_WHAT IS BEING ASKED_
Without copying the images, write out all the entries below verbatim.

_THE RECORDS_
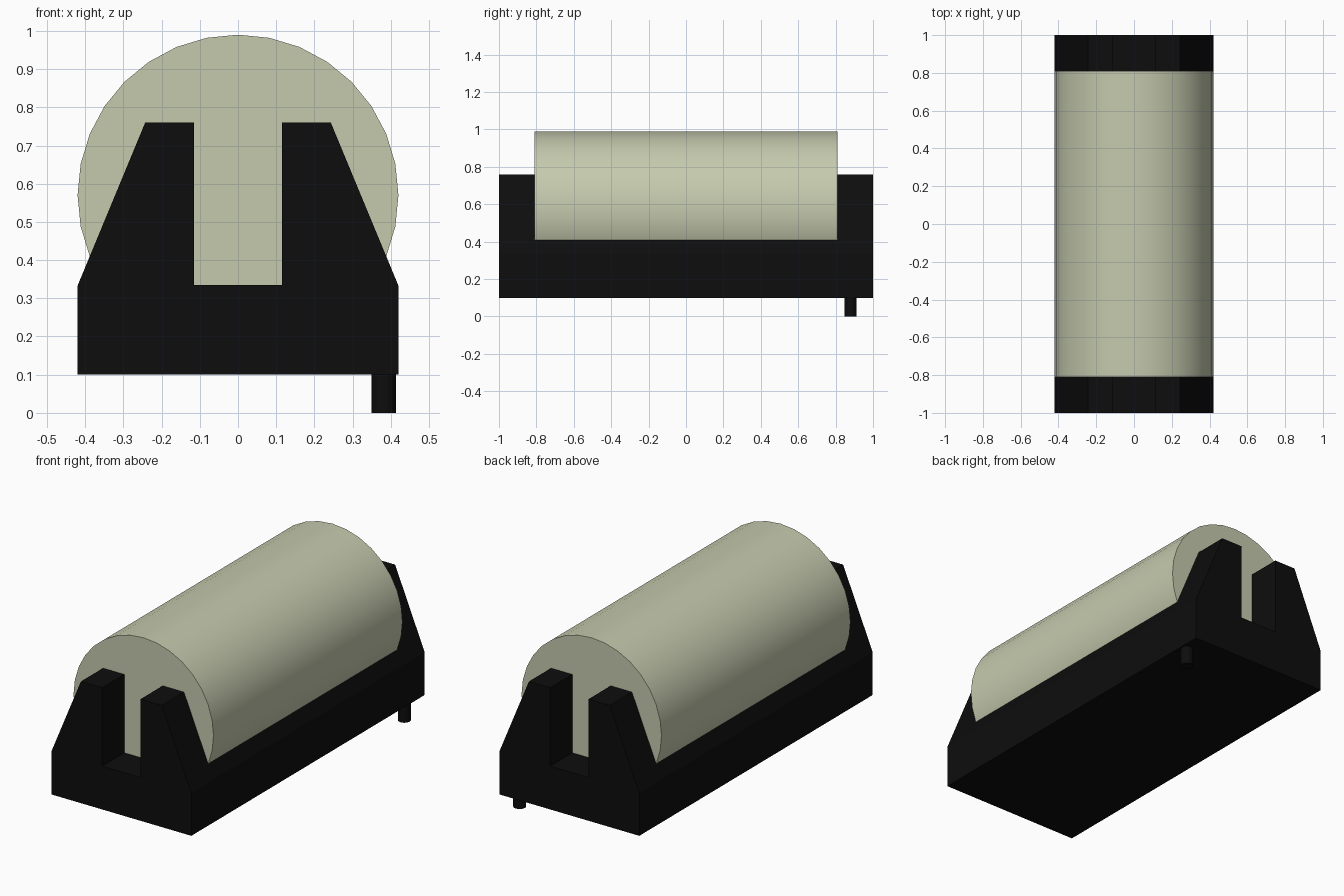
import bpy
import bmesh
import math

cube = bpy.data.objects.get("Cube")
if cube:
    bpy.data.objects.remove(cube, do_unlink=True)


def make_material(name, rgb):
    mat = bpy.data.materials.new(name)
    mat.use_nodes = True
    color = (*rgb, 1.0)
    mat.diffuse_color = color
    bsdf = mat.node_tree.nodes["Principled BSDF"]
    bsdf.inputs["Base Color"].default_value = color
    bsdf.inputs["Roughness"].default_value = 0.7
    return mat


black = make_material("black plastic", (0.004, 0.004, 0.004))
beige = make_material("pale khaki", (0.56, 0.59, 0.42))


def extrude_profile(name, points, y0, y1, mat):
    """Extrude an (x, z) outline along y."""
    bm = bmesh.new()
    face = bm.faces.new([bm.verts.new((x, y0, z)) for x, z in points])
    result = bmesh.ops.extrude_face_region(bm, geom=[face])
    moved = [v for v in result["geom"] if isinstance(v, bmesh.types.BMVert)]
    bmesh.ops.translate(bm, verts=moved, vec=(0, y1 - y0, 0))
    bmesh.ops.recalc_face_normals(bm, faces=bm.faces)
    mesh = bpy.data.meshes.new(name)
    bm.to_mesh(mesh)
    bm.free()
    obj = bpy.data.objects.new(name, mesh)
    bpy.context.collection.objects.link(obj)
    mesh.materials.append(mat)
    return obj


def add_cylinder(name, radius, depth, location, rotation, sides, mat):
    bpy.ops.mesh.primitive_cylinder_add(vertices=sides, radius=radius, depth=depth,
                                        location=location, rotation=rotation)
    obj = bpy.context.object
    obj.name = obj.data.name = name
    obj.data.materials.append(mat)
    bpy.ops.object.shade_smooth_by_angle(angle=math.radians(30))
    return obj


# Cradle: sloped shoulders with a central slot, mirrored across x
half = [(0.42, 0.10), (0.42, 0.333), (0.243, 0.76), (0.115, 0.76), (0.115, 0.335)]
outline = half + [(-x, z) for x, z in reversed(half)]
extrude_profile("cradle", outline, -1.0, 1.0, black)

# Large roller lying in the cradle
add_cylinder("roller", 0.42, 1.62, (0, 0, 0.57), (math.pi / 2, 0, 0), 32, beige)

# Small peg under the back left corner
add_cylinder("peg", 0.032, 0.11, (0.382, 0.88, 0.055), (0, 0, 0), 32, black)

_SOLUTION FOR THIS EXERCISE_
import bpy
import bmesh
import math

cube = bpy.data.objects.get("Cube")
if cube:
    bpy.data.objects.remove(cube, do_unlink=True)


def make_material(name, rgb):
    mat = bpy.data.materials.new(name)
    mat.use_nodes = True
    color = (*rgb, 1.0)
    mat.diffuse_color = color
    bsdf = mat.node_tree.nodes["Principled BSDF"]
    bsdf.inputs["Base Color"].default_value = color
    bsdf.inputs["Roughness"].default_value = 0.7
    return mat


black = make_material("black plastic", (0.004, 0.004, 0.004))
beige = make_material("pale khaki", (0.56, 0.59, 0.42))


def extrude_profile(name, points, y0, y1, mat):
    """Extrude an (x, z) outline along y."""
    bm = bmesh.new()
    face = bm.faces.new([bm.verts.new((x, y0, z)) for x, z in points])
    result = bmesh.ops.extrude_face_region(bm, geom=[face])
    moved = [v for v in result["geom"] if isinstance(v, bmesh.types.BMVert)]
    bmesh.ops.translate(bm, verts=moved, vec=(0, y1 - y0, 0))
    bmesh.ops.recalc_face_normals(bm, faces=bm.faces)
    mesh = bpy.data.meshes.new(name)
    bm.to_mesh(mesh)
    bm.free()
    obj = bpy.data.objects.new(name, mesh)
    bpy.context.collection.objects.link(obj)
    mesh.materials.append(mat)
    return obj


def add_cylinder(name, radius, depth, location, rotation, sides, mat):
    bpy.ops.mesh.primitive_cylinder_add(vertices=sides, radius=radius, depth=depth,
                                        location=location, rotation=rotation)
    obj = bpy.context.object
    obj.name = obj.data.name = name
    obj.data.materials.append(mat)
    bpy.ops.object.shade_smooth_by_angle(angle=math.radians(30))
    return obj


# Cradle: sloped shoulders with a central slot, mirrored across x
half = [(0.42, 0.10), (0.42, 0.333), (0.243, 0.76), (0.115, 0.76), (0.115, 0.335)]
outline = half + [(-x, z) for x, z in reversed(half)]
extrude_profile("cradle", outline, -1.0, 1.0, black)

# Large roller lying in the cradle
add_cylinder("roller", 0.42, 1.62, (0, 0, 0.57), (math.pi / 2, 0, 0), 32, beige)

# Small peg under the back left corner
add_cylinder("peg", 0.032, 0.11, (0.382, 0.88, 0.055), (0, 0, 0), 32, black)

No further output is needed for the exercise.